I may have imagined it, but the detective’s eyes seemed to soften further at my words. “Jun,” he replied, his breathy, surprisingly deep voice sending a strange thrill down my spine as he pronounced the syllable, “I realize that this is rather unorthodox on so short an acquaintance, but I was just heading for a late supper at the Oxford Club. You know it?” I nodded. “Then would you care to accompany me? There is a chill in the air, and I think we could both use a strong drink. Will you join me?” he repeated, his eyes so irresistibly entreating that before I had time to think I found myself nodding my assent.
“I would be delighted, sir.”
“Please call me Masaki,” he grinned cheerfully in response, stepping beside me and offering me his arm, “Will you take my arm, Jun?”
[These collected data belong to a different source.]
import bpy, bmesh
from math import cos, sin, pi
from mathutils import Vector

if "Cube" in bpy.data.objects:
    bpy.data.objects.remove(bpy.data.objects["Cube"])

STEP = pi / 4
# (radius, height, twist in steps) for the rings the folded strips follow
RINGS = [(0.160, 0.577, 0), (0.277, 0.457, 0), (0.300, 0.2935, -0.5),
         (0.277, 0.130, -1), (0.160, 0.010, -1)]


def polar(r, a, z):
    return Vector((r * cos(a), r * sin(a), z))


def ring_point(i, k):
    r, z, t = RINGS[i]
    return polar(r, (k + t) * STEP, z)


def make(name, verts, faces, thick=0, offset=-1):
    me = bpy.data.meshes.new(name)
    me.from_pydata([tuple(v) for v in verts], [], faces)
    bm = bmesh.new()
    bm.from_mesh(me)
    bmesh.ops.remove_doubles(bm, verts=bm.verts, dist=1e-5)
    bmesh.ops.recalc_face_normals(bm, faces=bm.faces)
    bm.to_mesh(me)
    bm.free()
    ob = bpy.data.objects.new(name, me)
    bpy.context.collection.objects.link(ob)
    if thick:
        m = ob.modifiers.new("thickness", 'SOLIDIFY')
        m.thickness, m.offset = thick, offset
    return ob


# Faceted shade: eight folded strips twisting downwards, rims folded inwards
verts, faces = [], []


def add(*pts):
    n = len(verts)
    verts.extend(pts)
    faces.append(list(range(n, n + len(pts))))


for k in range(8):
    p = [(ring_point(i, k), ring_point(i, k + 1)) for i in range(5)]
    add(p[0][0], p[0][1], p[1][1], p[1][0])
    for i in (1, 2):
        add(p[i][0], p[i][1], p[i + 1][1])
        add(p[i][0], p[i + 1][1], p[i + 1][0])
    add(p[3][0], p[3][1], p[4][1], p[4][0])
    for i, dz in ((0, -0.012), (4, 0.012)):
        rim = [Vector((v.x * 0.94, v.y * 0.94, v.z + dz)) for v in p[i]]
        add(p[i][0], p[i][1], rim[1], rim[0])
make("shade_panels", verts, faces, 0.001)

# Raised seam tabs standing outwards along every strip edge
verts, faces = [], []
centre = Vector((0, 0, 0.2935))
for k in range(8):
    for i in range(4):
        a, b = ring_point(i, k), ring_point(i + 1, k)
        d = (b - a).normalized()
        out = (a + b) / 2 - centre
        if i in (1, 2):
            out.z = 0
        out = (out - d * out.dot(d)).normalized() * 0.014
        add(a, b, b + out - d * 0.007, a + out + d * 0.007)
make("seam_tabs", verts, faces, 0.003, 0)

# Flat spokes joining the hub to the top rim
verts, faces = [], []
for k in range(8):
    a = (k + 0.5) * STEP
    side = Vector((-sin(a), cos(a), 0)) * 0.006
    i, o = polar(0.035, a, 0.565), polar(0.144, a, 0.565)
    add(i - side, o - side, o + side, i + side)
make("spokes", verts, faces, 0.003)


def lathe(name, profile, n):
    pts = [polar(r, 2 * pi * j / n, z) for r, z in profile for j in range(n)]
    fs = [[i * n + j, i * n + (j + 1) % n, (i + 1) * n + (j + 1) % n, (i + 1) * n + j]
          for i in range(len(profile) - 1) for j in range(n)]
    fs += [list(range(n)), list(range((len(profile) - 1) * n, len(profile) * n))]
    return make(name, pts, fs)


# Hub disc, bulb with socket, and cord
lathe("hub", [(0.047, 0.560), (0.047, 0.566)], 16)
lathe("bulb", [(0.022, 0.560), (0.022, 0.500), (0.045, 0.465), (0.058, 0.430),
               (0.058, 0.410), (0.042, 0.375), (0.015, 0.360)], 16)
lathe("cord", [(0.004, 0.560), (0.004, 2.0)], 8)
I flinched away from the proffered arm automatically, hating the thought that he might be inviting me out of mere pity. In those first months of my injury, I was very proud, and I shied away instinctively from all (often imagined) notice of it by others. “No,” I replied stiffly, my jaw suddenly tight, “In spite of my appearance, I am perfectly capable of making my own way, sir.”
Aiba dropped his arm immediately, looking for a moment as though I’d slapped him before he seemed to compose himself. He turned away quickly and began walking forward, “I beg your pardon, sir,” he offered, so gently that I instantly abhorred my rudeness.
I was falling back into my mood of fretful gloom as we made our way forward when Aiba suddenly raised a hand to his hair and burst out laughing, surprising me with his breathy guffaws. “Would you believe it, my dear Jun,” he exclaimed, “but I’ve lost my hat!”
As he turned to me with a warm smile, I could not help joining in his laughter, privately convinced that I would never again encounter a detective both so agreeable and so incompetent, a hypothesis that our future adventures would provide ample evidence to support.